As February rolled around, however, the notifications piled up and the chatter about the increasingly worrisome crisis spread like wildfire. With each passing day, the news, the worry and the statistics grew exponentially. And then, on Feb. 28, Notre Dame made the decision to bring the 106 students studying abroad in Italy back to the United States.
Since that decision, in-person classes have been canceled, the remainder of study abroad programs have been suspended and students, faculty and staff have been left scrambling to adjust and define what a remote Notre Dame community looks like.
If anything, these past few weeks have definitively proven that the world can change on a dime. Life can look drastically different and become wildly more complicated on a global scale in the span of only a few days.
This virus has had an immediate and devastating impact on our community, on the nation and on the world. For those with sick family members or who may be sick themselves, health care concerns are at an all-time high. For those who have families with small businesses, who struggle to find child care, who rely on school lunches as a primary source of nutrition, who are worried about what to do for income or how to pay their bills, who have lost their jobs and/or are in the midst of other turbulent circumstances, the response to this pandemic has been nothing short of catastrophic.
Everyone is hurting, badly, and it has left so many in a precarious state of limbo. The damage that these past few weeks have caused already, even if the crisis were to stop tomorrow, will affect families and individuals for months, if not years to come. As we’ve seen, however, the end seems far from close.
The longer this lasts, the more people will hurt. It can at times be a source of relief to laugh about how much toilet paper is being hoarded or how Corona beer may never recover in sales, but I do want to reiterate that this virus as well as how the government and other institutions are responding are hurting people in real, tangible and irrevocable ways.
This is the final letter from the editor that I will write as my tenure as the Editor-in-Chief of Scholastic comes to a close. Daphne Saloomey, our supremely talented Associate Editor, will be taking on this role. I have complete faith in her capacity to continue the legacy of this magazine.
I want to thank the other Scholastic seniors who will be graduating with me: David Korzeniowski, Alison O’Neil, Mary Kate O’Leary, Nick Marcopoli and Annah Agnew. I am so thankful for this year and for your hard work. We’re leaving Scholastic in a time of crisis, but I could not be more sure that next year’s staff will exceed our expectations.
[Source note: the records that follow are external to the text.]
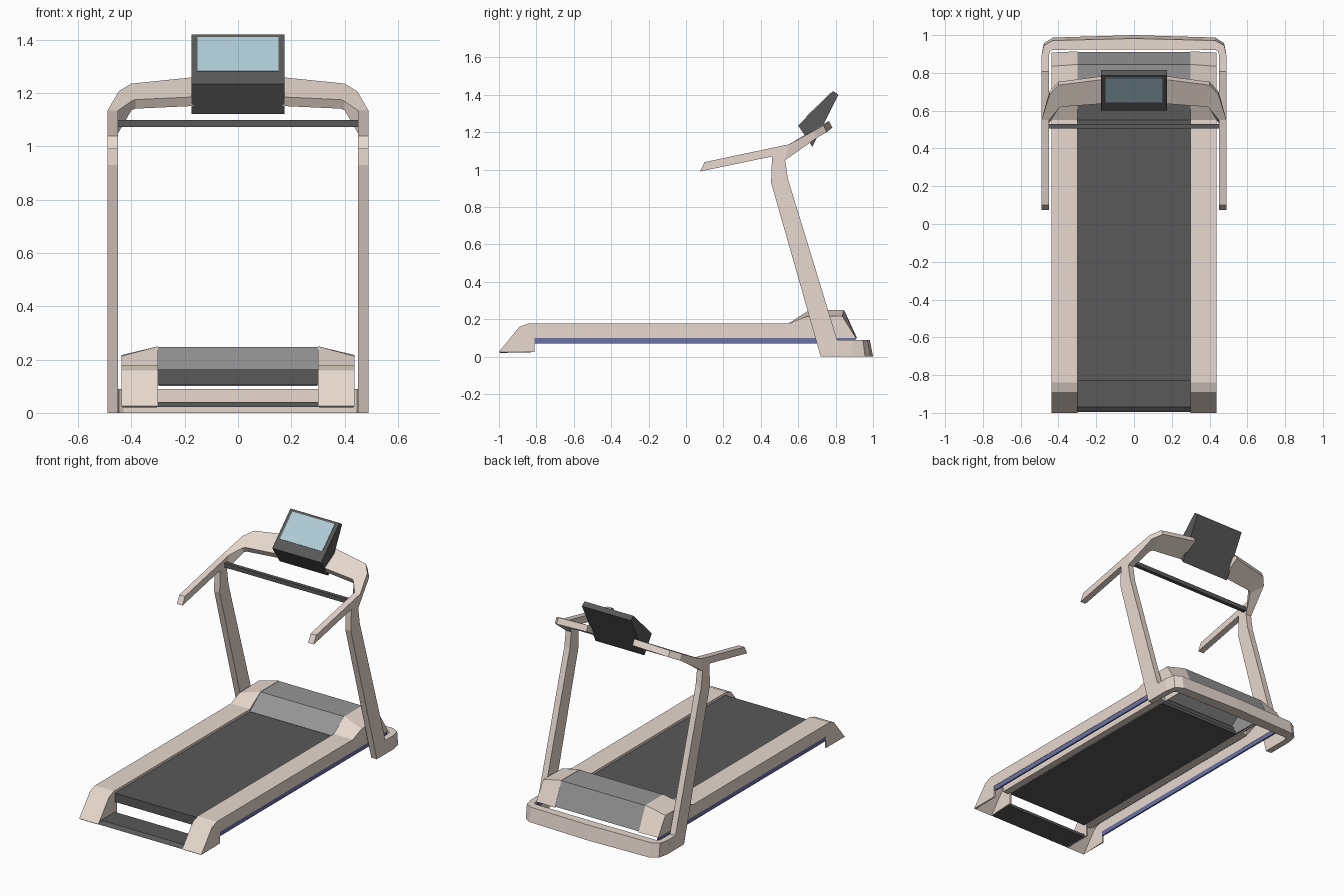
import bpy, bmesh
from mathutils import Vector

if "Cube" in bpy.data.objects:
    bpy.data.objects.remove(bpy.data.objects["Cube"])


def mat(name, r, g, b):
    m = bpy.data.materials.new(name)
    m.diffuse_color = (r, g, b, 1)
    m.use_nodes = True
    m.node_tree.nodes["Principled BSDF"].inputs["Base Color"].default_value = m.diffuse_color
    return m


BEIGE = mat("beige", 0.80, 0.69, 0.62)
DARK = mat("dark_grey", 0.10, 0.10, 0.10)
GREY = mat("hood_grey", 0.30, 0.30, 0.30)
BLUE = mat("blue_strip", 0.15, 0.17, 0.38)
SCREEN = mat("screen_blue", 0.43, 0.60, 0.67)


def loft(name, rings, material, mirror=False, open_sides=(), wall=0.01):
    """Skin equal-length rings of points; open_sides turns the solid into an open shell."""
    bm = bmesh.new()
    vr = [[bm.verts.new(p) for p in r] for r in rings]
    n = len(vr[0])
    opened = []
    for a, b in zip(vr, vr[1:]):
        for i in range(n):
            j = (i + 1) % n
            f = bm.faces.new((a[i], a[j], b[j], b[i]))
            if i in open_sides:
                opened.append(f)
    bm.faces.new(vr[0])
    bm.faces.new(vr[-1][::-1])
    bmesh.ops.recalc_face_normals(bm, faces=bm.faces)
    bmesh.ops.delete(bm, geom=opened, context='FACES')
    me = bpy.data.meshes.new(name)
    bm.to_mesh(me)
    bm.free()
    me.materials.append(material)
    ob = bpy.data.objects.new(name, me)
    bpy.context.collection.objects.link(ob)
    if mirror:
        ob.modifiers.new("mirror", 'MIRROR')
    if open_sides:
        s = ob.modifiers.new("wall", 'SOLIDIFY')
        s.thickness, s.offset = wall, -1
    return ob


def prism(name, x0, x1, profile, material, mirror=False, open_sides=()):
    """Extrude a (y, z) profile from x0 to x1."""
    return loft(name, [[(x, y, z) for y, z in profile] for x in (x0, x1)],
                material, mirror, open_sides)


def box(name, x0, x1, y0, y1, z0, z1, material, mirror=False):
    return prism(name, x0, x1, [(y0, z0), (y1, z0), (y1, z1), (y0, z1)], material, mirror)


# hollow side rails with rear feet and raised hood cheeks (cheeks slope outwards)
foot = [(-0.81, 0.10), (-0.81, 0.025), (-1.0, 0.025), (-0.89, 0.16), (-0.84, 0.178), (0.55, 0.178)]
inner = foot + [(0.66, 0.25), (0.845, 0.25), (0.914, 0.10)]
outer = foot + [(0.64, 0.213), (0.835, 0.217), (0.908, 0.10)]
loft("side_rail", [[(0.30, y, z) for y, z in inner],
                   [(0.437, y, z) for y, z in outer]], BEIGE, True, open_sides=(0, 1, 8))
box("under_beam", 0.30, 0.35, -0.83, 0.66, 0.10, 0.15, BEIGE, True)
box("blue_strip", 0.425, 0.435, -0.81, 0.905, 0.07, 0.10, BLUE, True)

# running belt, rear step plate and motor hood
box("running_belt", -0.30, 0.30, -0.83, 0.60, 0.125, 0.162, DARK)
box("belt_deck", -0.30, 0.30, -0.83, 0.62, 0.105, 0.125, DARK)
prism("rear_plate", -0.30, 0.30, [(-0.995, 0.022), (-0.97, 0.04), (-0.83, 0.04), (-0.83, 0.022)], DARK)
prism("motor_hood", -0.30, 0.30, [(0.55, 0.163), (0.66, 0.248), (0.845, 0.248), (0.91, 0.105),
                                  (0.60, 0.105)], GREY, open_sides=(3,))

# uprights with feet
prism("upright", 0.45, 0.49, [(0.72, 0), (0.89, 0), (0.89, 0.09), (0.808, 0.09), (0.545, 0.95),
                              (0.53, 1.05), (0.46, 1.072), (0.455, 0.93)], BEIGE, True)

# curved base bar: sections of (outer x, outer y, inner x, inner y)
base = []
for ox, oy, ix, iy in [(0.49, 0.89, 0.45, 0.89), (0.477, 0.957, 0.447, 0.912),
                       (0.43, 0.987, 0.43, 0.922), (0, 1.0, 0, 0.925)]:
    s = 0.018 * (oy - 0.89) / 0.11
    base.append([(ox, oy, 0), (ox, oy - s, 0.09), (ix, iy, 0.09), (ix, iy, 0)])
loft("base_bar", base + [[(-x, y, z) for x, y, z in r] for r in base[-2::-1]], BEIGE)

# hand grips
prism("hand_grip", 0.45, 0.49, [(0.075, 0.99), (0.10, 1.04), (0.55, 1.135), (0.53, 1.05),
                                (0.46, 1.07)], BEIGE, True)

# sloping arch from the grips to the console
arch = [[(0.49, 0.55, 1.135), (0.49, 0.53, 1.05), (0.45, 0.53, 1.05), (0.45, 0.55, 1.135)]]
for ox, oy, oz, ix, iy, iz in [(0.447, 0.685, 1.208, 0.40, 0.61, 1.17),
                               (0.40, 0.735, 1.236, 0.385, 0.62, 1.176),
                               (0.165, 0.765, 1.26, 0.165, 0.637, 1.186)]:
    arch.append([(ox, oy, oz), (ox, oy + 0.018, oz - 0.036),
                 (ix, iy + 0.018, iz - 0.034), (ix, iy, iz)])
loft("console_arm", arch, BEIGE, True)

# cross bar between the uprights
box("cross_bar", -0.455, 0.455, 0.505, 0.53, 1.073, 1.10, DARK)

# console and screen plate
lo, hi = Vector((0.60, 1.235)), Vector((0.787, 1.42))
prism("console", -0.175, 0.175, [lo, hi, (0.815, 1.40), (0.675, 1.122)], DARK)
a, b = lo.lerp(hi, 0.25), lo.lerp(hi, 0.94)
n = Vector((-0.7, 0.7)) * 0.004
prism("screen", -0.152, 0.152, [a - n, b - n, b + n, a + n], SCREEN)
In the coming weeks, be mindful of the effect that this pandemic is having from all perspectives, choose your actions critically and voice your frustrations. We’re living through history and we need to pay attention to how this time will be remembered.